The disciples were sitting about in fear behind the locked doors and maybe exchanging rumors. Did they have any spirit for an Easter dinner? I doubt it. They would just eat home baked bread (since Judas threw the money back to the chief priests they could not buy any hamburgers and fries). Suddenly the risen Lord burst into their company. Surely several of them fell off their chairs.
His first words "Peace be with you!" has much more impact than our colorless "Good morning or good evening." A free translation would mean, "May God give you every wonderful good!" When you consider who Jesus is, you have to feel good all over immediately. That is why in our liturgy, the greetings “Peace be with you or the Lord be with you” surpasses all other social greetings. Now you know why I never double the greetings “good morning or good evening” after saying “the Lord be with you” at Mass.
The hero of our Gospel reading this Sunday is Thomas, the twin, who had expected the assassination of Jesus from day one. Recall the time Jesus had proposed going to Bethany to raise their friend Lazarus, where the Temple cops had a search warrant out for Him. Eleven of the apostles ran scared and asked politely for a rain-check. Thomas shamed them all for being cowards by saying, "Let us all go that we may die with Him."
His faith told him it would be better to die with his Master than live without Him. But his limited knowledge of the faith also told him that once the Master died, He would remain dead and become a rotting corpse. For many of us, Thomas’ life is our life. Belief and doubt have the nasty habit of co-existing uncomfortably in our honorable selves. If that is your problem, stay loose, you are in the best company ever. All of us are a mixture of fear and doubt, pessimism and trust, belief and unbelief, saint and sinner.
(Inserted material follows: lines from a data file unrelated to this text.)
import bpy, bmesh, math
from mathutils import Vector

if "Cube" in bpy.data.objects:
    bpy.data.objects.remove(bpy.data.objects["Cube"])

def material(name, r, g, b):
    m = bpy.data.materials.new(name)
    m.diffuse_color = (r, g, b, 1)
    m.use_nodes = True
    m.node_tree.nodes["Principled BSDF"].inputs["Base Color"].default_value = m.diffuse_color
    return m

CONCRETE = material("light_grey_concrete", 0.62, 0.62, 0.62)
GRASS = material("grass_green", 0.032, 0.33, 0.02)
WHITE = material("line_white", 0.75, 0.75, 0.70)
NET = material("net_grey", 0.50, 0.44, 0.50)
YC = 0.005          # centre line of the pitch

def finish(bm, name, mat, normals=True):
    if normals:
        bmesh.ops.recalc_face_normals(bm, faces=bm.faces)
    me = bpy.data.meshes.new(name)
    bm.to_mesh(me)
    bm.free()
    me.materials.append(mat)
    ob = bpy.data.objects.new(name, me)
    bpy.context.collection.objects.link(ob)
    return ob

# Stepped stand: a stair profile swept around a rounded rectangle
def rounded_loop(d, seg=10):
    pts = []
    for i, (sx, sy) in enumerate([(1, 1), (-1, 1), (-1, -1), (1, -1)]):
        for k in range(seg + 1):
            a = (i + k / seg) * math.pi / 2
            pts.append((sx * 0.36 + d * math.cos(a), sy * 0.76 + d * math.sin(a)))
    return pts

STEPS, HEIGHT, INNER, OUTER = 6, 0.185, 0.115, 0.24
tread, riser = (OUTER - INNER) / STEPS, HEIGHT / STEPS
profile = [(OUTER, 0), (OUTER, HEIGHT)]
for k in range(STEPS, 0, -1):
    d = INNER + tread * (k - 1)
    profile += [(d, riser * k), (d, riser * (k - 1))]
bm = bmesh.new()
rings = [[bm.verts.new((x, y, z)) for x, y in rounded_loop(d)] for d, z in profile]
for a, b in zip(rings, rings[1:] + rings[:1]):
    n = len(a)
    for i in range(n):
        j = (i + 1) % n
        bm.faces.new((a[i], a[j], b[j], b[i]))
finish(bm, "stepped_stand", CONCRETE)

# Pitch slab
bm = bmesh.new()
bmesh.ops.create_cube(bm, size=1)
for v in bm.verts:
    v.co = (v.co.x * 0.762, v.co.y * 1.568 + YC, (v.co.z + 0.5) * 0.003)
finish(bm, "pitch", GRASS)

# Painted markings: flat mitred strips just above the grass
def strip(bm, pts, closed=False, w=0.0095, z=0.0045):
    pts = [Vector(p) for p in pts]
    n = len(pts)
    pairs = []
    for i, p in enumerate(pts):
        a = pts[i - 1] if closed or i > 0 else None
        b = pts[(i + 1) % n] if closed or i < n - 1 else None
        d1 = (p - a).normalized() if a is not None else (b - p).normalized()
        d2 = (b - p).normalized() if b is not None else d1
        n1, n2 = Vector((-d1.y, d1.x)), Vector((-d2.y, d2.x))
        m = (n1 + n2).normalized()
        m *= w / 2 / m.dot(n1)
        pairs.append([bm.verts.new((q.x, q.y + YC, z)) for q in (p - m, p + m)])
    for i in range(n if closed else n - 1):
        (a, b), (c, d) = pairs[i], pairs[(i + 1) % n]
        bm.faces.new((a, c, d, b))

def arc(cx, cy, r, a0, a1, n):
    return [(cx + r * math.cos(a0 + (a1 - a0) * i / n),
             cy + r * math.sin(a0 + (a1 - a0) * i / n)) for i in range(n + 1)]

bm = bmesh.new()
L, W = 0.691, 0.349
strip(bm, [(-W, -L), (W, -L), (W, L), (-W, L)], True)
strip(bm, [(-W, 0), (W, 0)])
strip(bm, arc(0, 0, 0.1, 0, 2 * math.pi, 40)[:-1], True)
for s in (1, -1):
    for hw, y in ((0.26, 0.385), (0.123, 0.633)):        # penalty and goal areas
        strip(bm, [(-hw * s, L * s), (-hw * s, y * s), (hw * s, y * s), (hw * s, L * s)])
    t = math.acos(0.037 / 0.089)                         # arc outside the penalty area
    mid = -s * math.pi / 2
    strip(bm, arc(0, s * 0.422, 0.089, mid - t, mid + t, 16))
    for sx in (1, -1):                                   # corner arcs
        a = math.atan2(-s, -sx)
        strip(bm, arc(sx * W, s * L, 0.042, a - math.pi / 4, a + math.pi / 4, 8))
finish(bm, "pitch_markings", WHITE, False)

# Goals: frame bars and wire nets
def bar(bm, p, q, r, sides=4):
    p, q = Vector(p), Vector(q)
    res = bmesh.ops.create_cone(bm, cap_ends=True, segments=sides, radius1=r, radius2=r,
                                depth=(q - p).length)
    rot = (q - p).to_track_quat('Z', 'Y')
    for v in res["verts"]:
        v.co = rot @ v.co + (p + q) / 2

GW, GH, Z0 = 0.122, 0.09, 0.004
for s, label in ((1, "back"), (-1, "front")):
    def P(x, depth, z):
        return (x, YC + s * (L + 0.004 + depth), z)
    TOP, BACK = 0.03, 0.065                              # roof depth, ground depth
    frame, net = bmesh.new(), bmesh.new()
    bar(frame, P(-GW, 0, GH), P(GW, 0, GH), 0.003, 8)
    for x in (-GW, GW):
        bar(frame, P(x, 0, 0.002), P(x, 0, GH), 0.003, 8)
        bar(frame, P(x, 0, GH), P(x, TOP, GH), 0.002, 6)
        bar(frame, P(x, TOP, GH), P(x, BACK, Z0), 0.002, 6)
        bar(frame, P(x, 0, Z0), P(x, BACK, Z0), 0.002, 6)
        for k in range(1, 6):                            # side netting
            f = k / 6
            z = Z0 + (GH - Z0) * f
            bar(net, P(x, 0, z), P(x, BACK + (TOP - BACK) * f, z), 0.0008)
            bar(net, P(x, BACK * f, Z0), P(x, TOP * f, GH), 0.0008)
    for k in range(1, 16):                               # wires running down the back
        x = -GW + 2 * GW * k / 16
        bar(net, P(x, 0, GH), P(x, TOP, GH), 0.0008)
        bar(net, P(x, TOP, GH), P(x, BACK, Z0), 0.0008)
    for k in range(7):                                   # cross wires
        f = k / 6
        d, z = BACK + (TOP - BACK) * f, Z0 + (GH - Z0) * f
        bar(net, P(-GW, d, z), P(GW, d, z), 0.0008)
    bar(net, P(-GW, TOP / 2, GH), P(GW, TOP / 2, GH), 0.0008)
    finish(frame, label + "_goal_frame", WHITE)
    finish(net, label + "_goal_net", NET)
When Jesus appeared the first time, Thomas was absent. Perhaps he was out looking for a job, since he was a carpenter by trade or coming back to his family relying on their daily meals. When his fellow apostles reported they had seen the risen Lord, he assumed they were hallucinating.
Thomas did not say he could not believe but rather that he was unable to believe without physical proof. So relax, you are not the first to say, “I believe only what I see.” Thomas of the Gospel was the last person on the block to believe in the Resurrection, but he was the first of the Twelve and of the whole world to profess absolute belief in the divinity of the risen Savior. The cry "My Lord and my God" that came out of his soul still reverberates down through the centuries. It is the most famous thirty second bite in history.
The Twin Thomas began that second Easter Sunday by asking for a touch of Jesus as man and friend; but, when he pulled back his hand, he realized he was in touch with God Himself. Thomas was blown away by the experience. He would never be the same man again. The Master forgave the apostles for disappearing on Good Friday. He absolved Thomas for his unbelief. All of us have seriously sinned. After studying this Gospel, do you believe that the Resurrected Jesus will also give you a second chance? Why not then give yourself a second chance?
Thomas missed the first appearance of the Lord because he left the community on the First Day of the week. If you don’t want to miss out on the Lord, don’t ever leave his community especially on the First Day of the week. I saw a great crowd in the church at Easter. I would be glad to see them again at every “First Day of the week” so they can encounter the Risen Lord in the Eucharist. The Lord in his Divine Mercy always gives us a second chance. The question is: do you give yourself a second chance?